Work to complete: Every line that contains the word "ends" should be copied from the records below.

Dataset content:
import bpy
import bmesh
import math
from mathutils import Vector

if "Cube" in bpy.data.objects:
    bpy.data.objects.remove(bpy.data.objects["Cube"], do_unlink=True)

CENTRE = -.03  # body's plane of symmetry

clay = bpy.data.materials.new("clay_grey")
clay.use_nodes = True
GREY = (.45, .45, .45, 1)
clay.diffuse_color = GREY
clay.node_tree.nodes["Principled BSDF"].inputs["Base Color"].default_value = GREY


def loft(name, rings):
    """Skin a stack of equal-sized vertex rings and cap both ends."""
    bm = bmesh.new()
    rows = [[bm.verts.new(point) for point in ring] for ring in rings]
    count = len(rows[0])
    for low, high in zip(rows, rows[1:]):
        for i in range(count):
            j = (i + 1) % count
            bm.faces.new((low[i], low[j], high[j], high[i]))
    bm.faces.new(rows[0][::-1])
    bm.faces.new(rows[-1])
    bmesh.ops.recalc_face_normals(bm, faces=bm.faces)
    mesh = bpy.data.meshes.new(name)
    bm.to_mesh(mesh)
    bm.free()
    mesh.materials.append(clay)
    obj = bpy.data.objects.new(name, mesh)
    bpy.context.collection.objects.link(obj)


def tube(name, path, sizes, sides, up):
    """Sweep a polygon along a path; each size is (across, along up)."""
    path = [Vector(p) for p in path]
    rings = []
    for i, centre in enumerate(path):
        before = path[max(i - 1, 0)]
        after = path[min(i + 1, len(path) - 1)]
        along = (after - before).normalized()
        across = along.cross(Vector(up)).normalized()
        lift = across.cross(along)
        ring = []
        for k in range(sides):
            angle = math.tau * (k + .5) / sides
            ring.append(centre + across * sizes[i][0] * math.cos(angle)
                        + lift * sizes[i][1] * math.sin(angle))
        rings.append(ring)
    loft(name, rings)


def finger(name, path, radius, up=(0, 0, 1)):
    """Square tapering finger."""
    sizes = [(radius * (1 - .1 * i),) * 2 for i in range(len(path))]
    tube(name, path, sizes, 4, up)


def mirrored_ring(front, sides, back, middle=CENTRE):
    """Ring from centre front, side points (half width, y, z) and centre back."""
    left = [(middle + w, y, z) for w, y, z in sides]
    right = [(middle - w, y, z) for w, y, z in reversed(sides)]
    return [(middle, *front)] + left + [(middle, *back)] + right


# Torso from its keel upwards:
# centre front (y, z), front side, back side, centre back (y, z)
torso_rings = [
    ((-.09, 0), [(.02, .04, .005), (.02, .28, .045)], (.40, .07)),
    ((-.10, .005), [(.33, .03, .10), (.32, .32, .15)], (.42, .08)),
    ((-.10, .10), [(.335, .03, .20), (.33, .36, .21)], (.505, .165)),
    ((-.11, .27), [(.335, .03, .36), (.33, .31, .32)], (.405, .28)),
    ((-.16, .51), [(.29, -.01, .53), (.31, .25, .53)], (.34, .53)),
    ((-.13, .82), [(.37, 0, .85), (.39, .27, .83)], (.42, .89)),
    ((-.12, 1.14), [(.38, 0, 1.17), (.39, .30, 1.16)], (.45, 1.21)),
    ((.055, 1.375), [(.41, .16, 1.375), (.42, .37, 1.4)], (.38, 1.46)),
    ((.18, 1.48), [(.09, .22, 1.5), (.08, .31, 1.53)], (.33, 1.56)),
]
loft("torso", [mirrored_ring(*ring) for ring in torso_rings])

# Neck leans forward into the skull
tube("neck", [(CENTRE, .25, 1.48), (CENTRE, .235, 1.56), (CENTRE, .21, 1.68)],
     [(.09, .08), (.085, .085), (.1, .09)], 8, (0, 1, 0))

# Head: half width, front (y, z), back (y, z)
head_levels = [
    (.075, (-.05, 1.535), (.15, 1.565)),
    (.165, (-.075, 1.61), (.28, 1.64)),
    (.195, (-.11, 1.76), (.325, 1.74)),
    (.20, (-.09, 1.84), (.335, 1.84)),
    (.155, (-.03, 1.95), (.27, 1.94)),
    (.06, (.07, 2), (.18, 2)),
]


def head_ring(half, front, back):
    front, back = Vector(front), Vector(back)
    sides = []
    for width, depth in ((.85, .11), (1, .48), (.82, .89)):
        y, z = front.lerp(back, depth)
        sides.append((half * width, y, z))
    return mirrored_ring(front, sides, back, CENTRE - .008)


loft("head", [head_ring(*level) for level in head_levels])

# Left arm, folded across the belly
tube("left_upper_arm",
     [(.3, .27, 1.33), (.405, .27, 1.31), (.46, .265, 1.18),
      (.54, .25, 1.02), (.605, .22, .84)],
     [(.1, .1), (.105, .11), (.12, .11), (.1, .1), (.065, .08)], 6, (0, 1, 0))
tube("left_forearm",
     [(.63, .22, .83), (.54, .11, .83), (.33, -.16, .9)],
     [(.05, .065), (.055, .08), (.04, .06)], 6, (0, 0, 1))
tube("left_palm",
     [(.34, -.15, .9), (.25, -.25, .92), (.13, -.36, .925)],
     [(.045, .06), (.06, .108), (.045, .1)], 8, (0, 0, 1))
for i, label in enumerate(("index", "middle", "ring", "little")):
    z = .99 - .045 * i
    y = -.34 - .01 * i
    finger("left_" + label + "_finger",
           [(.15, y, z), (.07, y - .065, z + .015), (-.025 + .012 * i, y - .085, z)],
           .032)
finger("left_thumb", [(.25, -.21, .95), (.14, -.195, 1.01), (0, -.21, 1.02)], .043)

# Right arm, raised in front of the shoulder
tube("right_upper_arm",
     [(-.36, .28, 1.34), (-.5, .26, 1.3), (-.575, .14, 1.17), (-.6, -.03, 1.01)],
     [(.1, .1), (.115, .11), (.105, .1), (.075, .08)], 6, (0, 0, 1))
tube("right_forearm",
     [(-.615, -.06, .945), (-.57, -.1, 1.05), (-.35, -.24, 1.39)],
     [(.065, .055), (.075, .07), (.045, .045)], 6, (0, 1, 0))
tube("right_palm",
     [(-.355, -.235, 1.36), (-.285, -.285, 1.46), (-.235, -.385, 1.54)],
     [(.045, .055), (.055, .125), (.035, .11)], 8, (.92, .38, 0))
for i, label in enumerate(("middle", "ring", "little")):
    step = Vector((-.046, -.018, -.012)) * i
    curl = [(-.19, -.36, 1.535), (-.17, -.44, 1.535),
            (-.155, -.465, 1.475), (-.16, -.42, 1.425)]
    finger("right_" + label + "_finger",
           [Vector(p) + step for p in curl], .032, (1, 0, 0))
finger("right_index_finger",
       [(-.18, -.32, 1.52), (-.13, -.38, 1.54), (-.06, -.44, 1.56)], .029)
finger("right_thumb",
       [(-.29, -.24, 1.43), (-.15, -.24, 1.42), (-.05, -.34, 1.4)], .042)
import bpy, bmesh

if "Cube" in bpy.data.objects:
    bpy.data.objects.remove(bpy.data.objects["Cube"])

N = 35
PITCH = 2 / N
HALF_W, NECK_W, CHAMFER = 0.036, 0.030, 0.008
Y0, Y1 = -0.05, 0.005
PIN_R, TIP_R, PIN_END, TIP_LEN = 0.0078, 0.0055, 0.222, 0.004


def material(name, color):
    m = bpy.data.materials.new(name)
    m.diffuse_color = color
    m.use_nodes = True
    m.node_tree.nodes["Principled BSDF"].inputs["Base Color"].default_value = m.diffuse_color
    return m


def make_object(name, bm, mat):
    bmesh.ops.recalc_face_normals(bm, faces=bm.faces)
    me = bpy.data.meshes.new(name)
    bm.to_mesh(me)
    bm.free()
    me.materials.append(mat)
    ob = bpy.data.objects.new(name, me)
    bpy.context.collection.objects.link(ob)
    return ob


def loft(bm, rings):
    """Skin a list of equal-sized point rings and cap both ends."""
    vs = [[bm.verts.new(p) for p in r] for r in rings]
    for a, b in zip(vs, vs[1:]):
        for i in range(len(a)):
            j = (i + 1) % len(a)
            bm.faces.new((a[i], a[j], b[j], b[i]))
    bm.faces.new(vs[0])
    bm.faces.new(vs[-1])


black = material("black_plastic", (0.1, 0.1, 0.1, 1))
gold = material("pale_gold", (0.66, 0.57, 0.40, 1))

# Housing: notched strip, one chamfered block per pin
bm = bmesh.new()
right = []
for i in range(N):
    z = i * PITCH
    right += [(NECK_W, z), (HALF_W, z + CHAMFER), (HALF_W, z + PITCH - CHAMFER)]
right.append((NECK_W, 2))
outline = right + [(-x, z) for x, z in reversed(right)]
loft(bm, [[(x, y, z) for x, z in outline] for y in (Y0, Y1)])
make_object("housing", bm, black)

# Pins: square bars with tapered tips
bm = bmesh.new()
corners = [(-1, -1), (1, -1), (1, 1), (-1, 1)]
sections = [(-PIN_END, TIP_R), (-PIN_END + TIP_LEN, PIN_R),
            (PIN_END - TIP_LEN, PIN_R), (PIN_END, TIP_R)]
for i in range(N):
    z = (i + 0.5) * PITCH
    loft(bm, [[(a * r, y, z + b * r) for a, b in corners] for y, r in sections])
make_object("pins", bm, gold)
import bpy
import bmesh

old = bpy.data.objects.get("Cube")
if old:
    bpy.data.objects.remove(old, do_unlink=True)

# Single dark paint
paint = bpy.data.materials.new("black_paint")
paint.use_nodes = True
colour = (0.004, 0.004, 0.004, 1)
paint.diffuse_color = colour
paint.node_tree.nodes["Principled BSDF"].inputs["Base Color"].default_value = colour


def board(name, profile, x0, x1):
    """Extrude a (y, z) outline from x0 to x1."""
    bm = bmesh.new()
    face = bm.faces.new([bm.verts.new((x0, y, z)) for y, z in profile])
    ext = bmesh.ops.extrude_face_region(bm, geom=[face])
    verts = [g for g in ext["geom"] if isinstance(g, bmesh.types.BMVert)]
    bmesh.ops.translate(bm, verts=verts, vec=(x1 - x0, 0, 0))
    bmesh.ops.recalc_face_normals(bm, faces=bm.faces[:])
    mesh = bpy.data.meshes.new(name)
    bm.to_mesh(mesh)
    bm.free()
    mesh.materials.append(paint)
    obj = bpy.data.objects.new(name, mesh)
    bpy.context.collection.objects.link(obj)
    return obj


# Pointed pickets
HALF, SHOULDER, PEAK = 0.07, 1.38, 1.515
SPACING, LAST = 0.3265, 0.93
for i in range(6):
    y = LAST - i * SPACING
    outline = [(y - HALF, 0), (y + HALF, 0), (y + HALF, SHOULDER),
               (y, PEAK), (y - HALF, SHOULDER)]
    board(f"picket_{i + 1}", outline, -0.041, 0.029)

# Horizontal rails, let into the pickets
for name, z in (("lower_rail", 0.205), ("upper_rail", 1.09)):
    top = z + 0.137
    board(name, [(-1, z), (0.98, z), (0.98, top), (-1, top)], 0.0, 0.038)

Solution to the problem:
    """Skin a stack of equal-sized vertex rings and cap both ends."""
    """Skin a list of equal-sized point rings and cap both ends."""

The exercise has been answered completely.